10-Feb-05, 17:26
edited about 15 seconds later
by GUEST
Avatar for GUEST
posted about 9 years ago
there are anti-harrassment committee or some sort in your uni and speak to them without any delay. have you tried the postgraduate ombudsman, this person may of great assistance? in my view, it is all these downs that make doing a phd worthwhile.
posted
10-Feb-05, 21:28
edited about 16 seconds later
by GUEST
Avatar for GUEST
posted about 9 years ago
Hi Neil, so sorry to hear that the Post-doc troubles have come to a head. If you really feel you have to quit, the Mphil option is a really good idea. That way you haven't wasted all your hard work but can move on with a respected qualification and evidence of your research abilities, putting you in a good position for research work or another PhD position. I do hope though that the postgrad officer can somehow help you. All the best.
posted
11-Feb-05, 08:55
by GUEST
Avatar for GUEST
posted about 9 years ago
Hi Ann. The problem is that after one of our meetings she told me (in front of everyone) that everything I had done in the past 14 months was rubbish. Basically, she failed to give me some information at the start (although she is adamant that she did, but I know she didn't because at the start I was very meticulous about writing everything down). Then she proceeded to tell me that I would have to start right from the beginning again because of this and that she doesn't think I am any good at molecular biology (even though that is what my background is in). I felt so belittled and small, that I picked my stuff up and walked out. Therefore, I have the option of starting again (with 3 more years of her) or leaving. To be honest I don't see that I have that much of an option.
posted
11-Feb-05, 10:42
by GUEST
Avatar for GUEST
posted about 9 years ago
If she did fail to give you information at the start, now she has realised she will be feeling terrible and, sadly, trying to cover her own back. Postdocs aren't trained in management so she handled telling you very badly. And telling someone to start over shouldn't be a postdocs responsibility. So she's out of her depth.
One important thing I learnt during my PhD is to accept a supervisor's comments and not respond with hostility. They're human too, an aggressive situation is just as difficult from the other side!.
posted
11-Feb-05, 15:41
by GUEST
Avatar for GUEST
posted about 9 years ago
Hi Neil

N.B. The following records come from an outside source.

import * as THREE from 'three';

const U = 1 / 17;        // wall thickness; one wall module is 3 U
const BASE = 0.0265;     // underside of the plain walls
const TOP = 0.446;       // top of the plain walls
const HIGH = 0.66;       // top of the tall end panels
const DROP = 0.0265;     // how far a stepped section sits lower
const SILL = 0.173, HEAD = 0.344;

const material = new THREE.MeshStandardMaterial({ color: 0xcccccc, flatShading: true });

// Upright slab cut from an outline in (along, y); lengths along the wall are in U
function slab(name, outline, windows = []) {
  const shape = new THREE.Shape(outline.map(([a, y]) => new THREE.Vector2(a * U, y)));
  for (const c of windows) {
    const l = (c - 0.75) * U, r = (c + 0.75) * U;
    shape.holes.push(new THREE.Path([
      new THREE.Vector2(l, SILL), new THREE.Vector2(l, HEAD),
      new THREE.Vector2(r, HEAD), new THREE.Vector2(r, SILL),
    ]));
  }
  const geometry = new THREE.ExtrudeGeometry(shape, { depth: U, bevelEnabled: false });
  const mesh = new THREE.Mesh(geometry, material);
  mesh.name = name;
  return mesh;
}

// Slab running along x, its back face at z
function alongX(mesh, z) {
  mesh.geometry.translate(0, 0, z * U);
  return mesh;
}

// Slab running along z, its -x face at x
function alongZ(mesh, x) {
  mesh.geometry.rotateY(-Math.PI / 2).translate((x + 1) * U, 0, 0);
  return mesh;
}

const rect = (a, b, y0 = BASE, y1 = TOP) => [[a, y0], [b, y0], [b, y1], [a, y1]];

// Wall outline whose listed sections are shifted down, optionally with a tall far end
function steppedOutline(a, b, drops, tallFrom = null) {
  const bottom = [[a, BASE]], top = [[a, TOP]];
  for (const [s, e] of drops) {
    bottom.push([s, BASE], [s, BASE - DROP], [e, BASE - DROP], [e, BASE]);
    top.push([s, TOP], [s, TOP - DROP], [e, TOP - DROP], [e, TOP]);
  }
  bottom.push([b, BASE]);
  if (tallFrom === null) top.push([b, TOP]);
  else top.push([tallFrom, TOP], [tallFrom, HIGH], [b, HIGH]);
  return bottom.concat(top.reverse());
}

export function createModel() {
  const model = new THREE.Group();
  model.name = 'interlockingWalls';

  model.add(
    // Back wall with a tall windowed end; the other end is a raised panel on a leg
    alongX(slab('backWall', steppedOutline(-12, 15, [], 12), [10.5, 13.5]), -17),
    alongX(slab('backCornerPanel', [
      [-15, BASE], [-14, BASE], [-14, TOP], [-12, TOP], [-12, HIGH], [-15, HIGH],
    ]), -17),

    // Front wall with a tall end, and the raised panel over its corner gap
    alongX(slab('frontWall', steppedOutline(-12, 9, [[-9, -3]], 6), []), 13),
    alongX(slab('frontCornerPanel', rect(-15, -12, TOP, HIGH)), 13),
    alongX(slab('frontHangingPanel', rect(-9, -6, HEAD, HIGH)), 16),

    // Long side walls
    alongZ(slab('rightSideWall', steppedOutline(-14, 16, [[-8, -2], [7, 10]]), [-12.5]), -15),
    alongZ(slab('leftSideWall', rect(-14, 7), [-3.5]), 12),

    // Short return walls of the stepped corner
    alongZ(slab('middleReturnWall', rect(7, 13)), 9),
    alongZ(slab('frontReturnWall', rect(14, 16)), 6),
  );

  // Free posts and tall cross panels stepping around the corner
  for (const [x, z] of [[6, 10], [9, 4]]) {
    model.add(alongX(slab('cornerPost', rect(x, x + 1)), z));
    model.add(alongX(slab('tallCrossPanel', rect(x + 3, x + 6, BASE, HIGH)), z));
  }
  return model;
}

How did your meeting with the PG officer go? And what does your supervisor think of your work? I wouldn't take everything the postdoc says literally, especially given the nature of your working relationship. Even if you did have to repeat some work, I doubt it would mean that your would have to completely re-start. All best wishes.

Just to clarify (although I think it's fairly obvious) when I said "I wouldn't take everything the postdoc says literally", I am referring to the postdoc who works with Neil, not the person posting as 'postdoc (Academic)'!
posted
18-Feb-05, 15:38
edited about 25 seconds later
by GUEST
Avatar for GUEST
posted about 9 years ago
Hiya Neil.
Sorry about the problems you're having. Quitting is not going to work as you'll end up feeling guilty at some point of the future. Struggle as much as you need to and complete. The sense of satisfaction of completing in the face of adveristy is phenomenal - and you can throw it in your supervisors' faces.
posted
23-Feb-05, 00:04
edited about 3 seconds later
by GUEST
Avatar for GUEST
posted about 9 years ago
had same from my supervisor for over 3 years. Tell people and don't be emotional, just get it out, be strong and get the facts over concisely. Do not put up with it, it is your career at stake here - get everything out and tell them you want something done about it. Bullying isnt accepted anywhere but universities seem to neglect that lots of people are bullied. good luck

Postgraduate
Forum

Copyright ©2011
All rights reserved

Postgraduate Forum

Masters Degrees

PhD Opportunities

FindA University Ltd, Sellers Wheel, 151 Arundel Street, Sheffield, S1 2NU, United Kingdom. Tel +44 (0) 114 268 4940 Fax: +44 (0) 114 268 5766